►
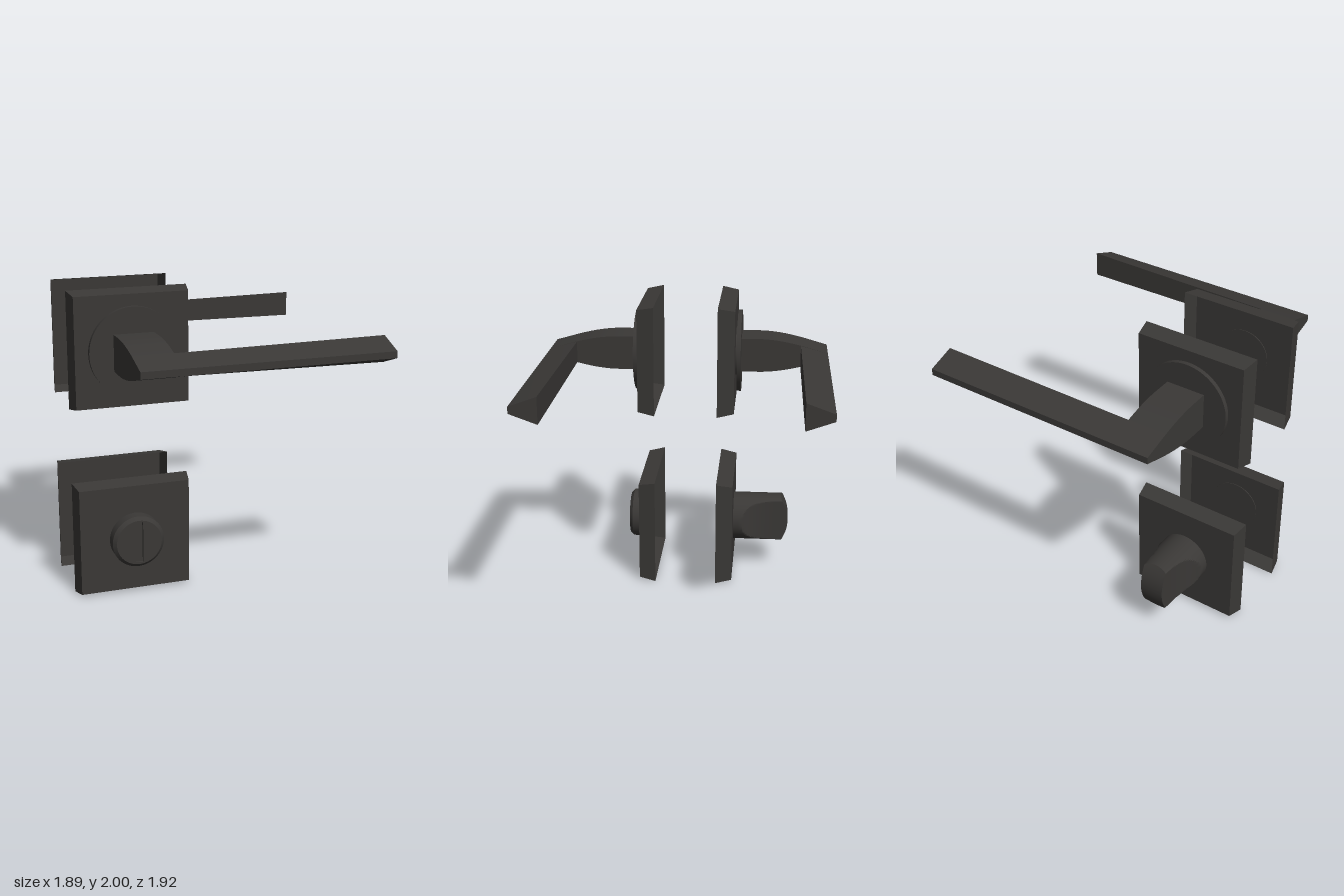
import * as THREE from 'three';
import { toCreasedNormals } from 'three/addons/utils/BufferGeometryUtils.js';

const material = new THREE.MeshStandardMaterial({ color: 0x3a3836 });
const openMaterial = new THREE.MeshStandardMaterial({ color: 0x3a3836, side: THREE.DoubleSide });
const CENTER_X = -0.5585, UPPER_Y = 1.6245, LOWER_Y = 0.3765;
const KNOB_R = 0.172, FACE_Z = 0.33;

function add(parent, name, geometry, mat = material) {
  const mesh = new THREE.Mesh(geometry, mat);
  mesh.name = name;
  parent.add(mesh);
  return mesh;
}

// Move every vertex of a geometry by a rule
function reshape(geometry, rule) {
  const p = geometry.attributes.position, v = new THREE.Vector3();
  for (let i = 0; i < p.count; i++) {
    rule(v.fromBufferAttribute(p, i));
    p.setXYZ(i, v.x, v.y, v.z);
  }
  geometry.computeVertexNormals();
  return geometry;
}

// Disc along z between two depths
function disc(radius, z0, z1) {
  return new THREE.CylinderGeometry(radius, radius, z1 - z0, 72).rotateX(Math.PI / 2).translate(0, 0, (z0 + z1) / 2);
}

// Hollow square cover with sloping walls, open towards the door
function coverPlate() {
  const g = new THREE.BoxGeometry(0.773, 0.753, 0.115);
  g.setIndex(Array.from(g.index.array).slice(0, 30));
  g.clearGroups();
  return reshape(g, (v) => {
    if (v.z > 0) {
      v.x -= Math.sign(v.x) * 0.021;
      v.y -= Math.sign(v.y) * 0.021;
    }
    v.z += 0.2725;
  });
}

// Shank with a bowed taper, ending in the wedge nose of the grip
function shankGeometry() {
  const bow = new THREE.SplineCurve([[0.365, 0.116], [0.53, 0.115], [0.66, 0.1], [0.78, 0.074]]
    .map(([z, y]) => new THREE.Vector2(z, y))).getPoints(16);
  const top = [...bow, new THREE.Vector2(0.962, 0.022)];
  const bottom = top.map((p) => new THREE.Vector2(p.x, -p.y)).reverse();
  const g = new THREE.ExtrudeGeometry(new THREE.Shape([...top, ...bottom]), { depth: 0.258, bevelEnabled: false });
  // The profile's x runs along depth z, the extrusion along x
  g.rotateY(-Math.PI / 2).translate(0.13, 0, 0);
  return toCreasedNormals(g, 0.2);
}

// Wedge-section grip that grows slightly towards its free end
function gripGeometry() {
  return reshape(new THREE.BoxGeometry(1, 1, 1), (v) => {
    const end = v.x > 0, nose = v.z > 0;
    v.x = end ? 0.944 - CENTER_X : 0.12;
    v.y = Math.sign(v.y) * (nose ? 0.022 : end ? 0.086 : 0.072);
    v.z = nose ? 0.962 : end ? 0.785 : 0.776;
  });
}

function handleSet() {
  const group = new THREE.Group();
  add(group, 'handlePlate', coverPlate(), openMaterial);
  add(group, 'roseNeck', disc(0.17, 0.325, 0.345));
  add(group, 'roseDisc', disc(0.283, 0.34, 0.368));
  add(group, 'leverShank', shankGeometry());
  add(group, 'leverGrip', gripGeometry());
  return group;
}

// Coin-slot release: short drum with a rounded rim and an upright slot
function releaseKnob() {
  const group = new THREE.Group();
  group.name = 'releaseKnob';
  add(group, 'releaseDrum', disc(KNOB_R, FACE_Z - 0.005, 0.402));
  const shape = new THREE.Shape().absarc(0, 0, KNOB_R, 0, Math.PI * 2);
  const w = 0.026, h = 0.14;
  shape.holes.push(new THREE.Path([[-w, -h], [-w, h], [w, h], [w, -h]].map(([x, y]) => new THREE.Vector2(x, y))));
  const cap = new THREE.ExtrudeGeometry(shape, { depth: 0.022, bevelEnabled: false, curveSegments: 72 });
  reshape(cap, (v) => {
    if (v.z > 0.01 && Math.hypot(v.x, v.y) > 0.16) {
      v.x *= 0.87;
      v.y *= 0.87;
    }
    v.z += 0.402;
  });
  add(group, 'slottedCap', toCreasedNormals(cap, 0.5));
  return group;
}

// Thumb turn: a drum scooped away on both sides, with an arched end
function thumbTurnGeometry() {
  const points = [];
  for (let i = 0; i <= 28; i++) points.push(new THREE.Vector2(KNOB_R, i / 28));
  for (let i = 7; i >= 0; i--) points.push(new THREE.Vector2(KNOB_R * i / 8, 1));
  const g = new THREE.LatheGeometry(points, 96).rotateX(Math.PI / 2);
  reshape(g, (v) => {
    const end = 0.725 - 0.055 * (v.y / KNOB_R) ** 2;
    v.z = FACE_Z - 0.005 + v.z * (end - FACE_Z + 0.005);
    // Half width left between the two scoops at this depth
    const t = Math.max(0, v.z - 0.39);
    const half = v.z < 0.39 ? KNOB_R : 0.078 + (KNOB_R - 0.078) * Math.exp(-t / 0.09);
    v.x = THREE.MathUtils.clamp(v.x, -half, half);
  });
  return toCreasedNormals(g, 0.45);
}

export function createModel() {
  const model = new THREE.Group();
  model.name = 'doorHandleSet';
  for (const front of [true, false]) {
    const side = front ? 'front' : 'back';
    const handle = handleSet();
    handle.name = side + 'Handle';
    handle.position.set(CENTER_X, UPPER_Y, 0);

    const lock = new THREE.Group();
    lock.name = side + 'PrivacyLock';
    lock.position.set(CENTER_X, LOWER_Y, 0);
    add(lock, 'lockPlate', coverPlate(), openMaterial);
    if (front) lock.add(releaseKnob());
    else add(lock, 'thumbTurn', thumbTurnGeometry());

    // Turning about x puts the second set on the other door face
    if (!front) handle.rotation.x = lock.rotation.x = Math.PI;
    model.add(handle, lock);
  }
  return model;
}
◄
> _WHAT THE EXERCISE ASKS_
Would you please copy each line of the listing that contains the word "shankGeometry"?

> _EXERCISE RESPONSE_
function shankGeometry() {
  add(group, 'leverShank', shankGeometry());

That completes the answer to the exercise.